    What is liturgy, and what is rite? –Liturgy comprises a public act intended for the worship of God; rite is the manner of observing the act.At present, however, the two terms are used indiscriminately and interchangeably. Strictly speaking, “liturgy” now refers to the rite of Holy Mass. 

  1. The Roman Rite is for all practical purposes the universal rite used in the Western Church. In it Latin is used.During the period of persecutions, and on account of the difficulty of communication, variety in practices was the natural and common thing. When the Church became better organized, practices became more uniform. In the Latin Church rites practically became uniform in 1570 with the publication of the Roman Missal; even today a few variations remain. 

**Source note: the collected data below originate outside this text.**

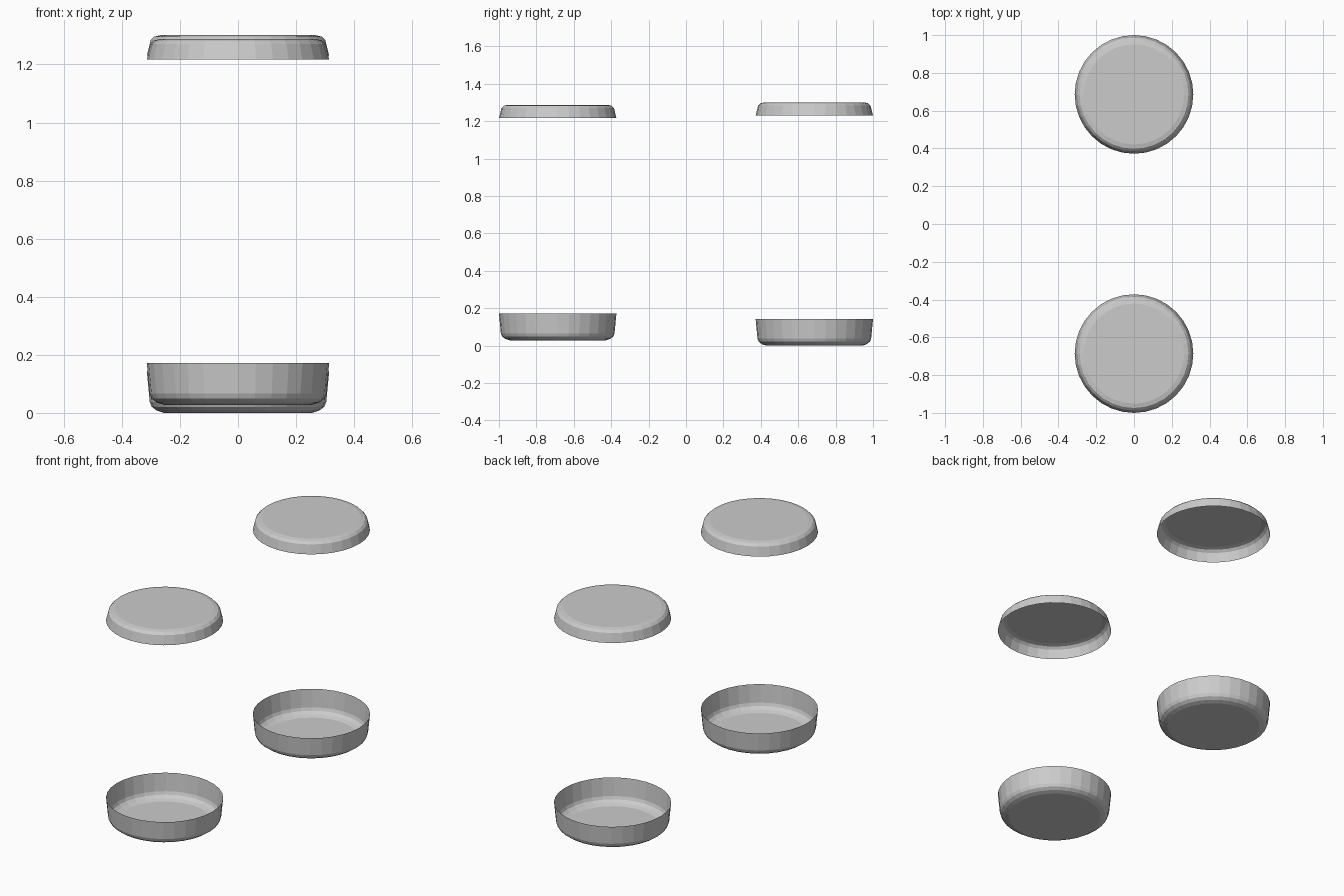
import bpy, bmesh, math

if "Cube" in bpy.data.objects:
    bpy.data.objects.remove(bpy.data.objects["Cube"])

SIDES = 32

grey = bpy.data.materials.new("light grey")
grey.diffuse_color = (0.6, 0.6, 0.6, 1)
grey.use_nodes = True
grey.node_tree.nodes["Principled BSDF"].inputs["Base Color"].default_value = grey.diffuse_color


def shell(name, profile, y, z):
    """Thin revolved shell: a closed disc at the first profile point, open at the last."""
    bm = bmesh.new()
    rings = []
    for r, h in profile:
        rings.append([bm.verts.new((r * math.cos(2 * math.pi * i / SIDES),
                                    r * math.sin(2 * math.pi * i / SIDES), h))
                      for i in range(SIDES)])
    up = profile[0][1] > profile[-1][1]
    disc = bm.faces.new(rings[0] if up else rings[0][::-1])
    for a, b in zip(rings, rings[1:]):
        for i in range(SIDES):
            j = (i + 1) % SIDES
            quad = [a[i], b[i], b[j], a[j]]
            bm.faces.new(quad if up else quad[::-1])
    mesh = bpy.data.meshes.new(name)
    bm.to_mesh(mesh)
    bm.free()
    mesh.materials.append(grey)
    ob = bpy.data.objects.new(name, mesh)
    ob.location = (0, y, z)
    bpy.context.collection.objects.link(ob)
    return ob


# Profiles as (radius, height)
DISH = [(0.255, 0), (0.28, 0.008), (0.297, 0.021), (0.304, 0.038), (0.314, 0.143)]
LID = [(0.265, 0.071), (0.288, 0.066), (0.301, 0.053), (0.314, 0)]

# Two dishes, each with a lid floating above it
for side, y, dish_z, lid_z in (("front", -0.686, 0.028, 1.217),
                               ("back", 0.686, 0.0, 1.230)):
    shell(side + "_dish", DISH, y, dish_z)
    shell(side + "_lid", LID, y, lid_z)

  2. The Byzantine Rite, after the Roman, is the most widely-used in the Church, being found in Russia, Greece, the Balkans, and south Italy. Greek is the language principally employed, but Georgian, Slavonic, and Roumanian are likewise used.The Orthodox Eastern Church belongs to this rite. Originally, it was of Constantinople; it is based on the rite of St. James of Jerusalem, and was reformed by St. Basil and St. John Chrysostom. Modified for use in Russia, this Rite is termed Ruthenian. 
  3. Other Asian Rites are: the Antiochean, Chaldean, and Armenian; in their entirety or modified, they are employed in the East.The Antiochean Rite is the source of many derived rites; it traces its origin to St. James of Jerusalem. The Syrians, Chaldeans, Malabarese, and Maronites use derivations. The Chaldean Rite is used by the Chaldeans and Malabarese. Syriac is the principal language used in both these rites. The Armenian Rite is in use among Armenians, found in the Levant, Italy, and Austria. The Armenian tongue is used. It is the Greek Liturgy of St. Basil. 
  4. In African Catholic churches, the principal rite used is the Alexandrian. This is called the “Liturgy of St. Mark”; but the original has been greatly modified. The Coptic and Ethiopian Churches use it.The Catholic Copts are under the Patriarch of Alexandria, living in Cairo. Old Coptic and Arabic are the languages used in their liturgy: The EthiopianChurch uses a version of the Liturgy of St. Mark; it is as a whole the same as that of the Copts.The ceremonies of these Rites may indeed seem strange to us of the Latin Rite. But the bishops and priests are real bishops and priests, though vested differently; the Mass and Sacraments are genuine, though performed with an unknown ritual. The Church in the East is the same Church in the West, the same founded by Jesus Christ, the One True Catholic Church.

This article has been taken from “My Catholic Faith” I am not the author merely the distributor.God Bless BJS!!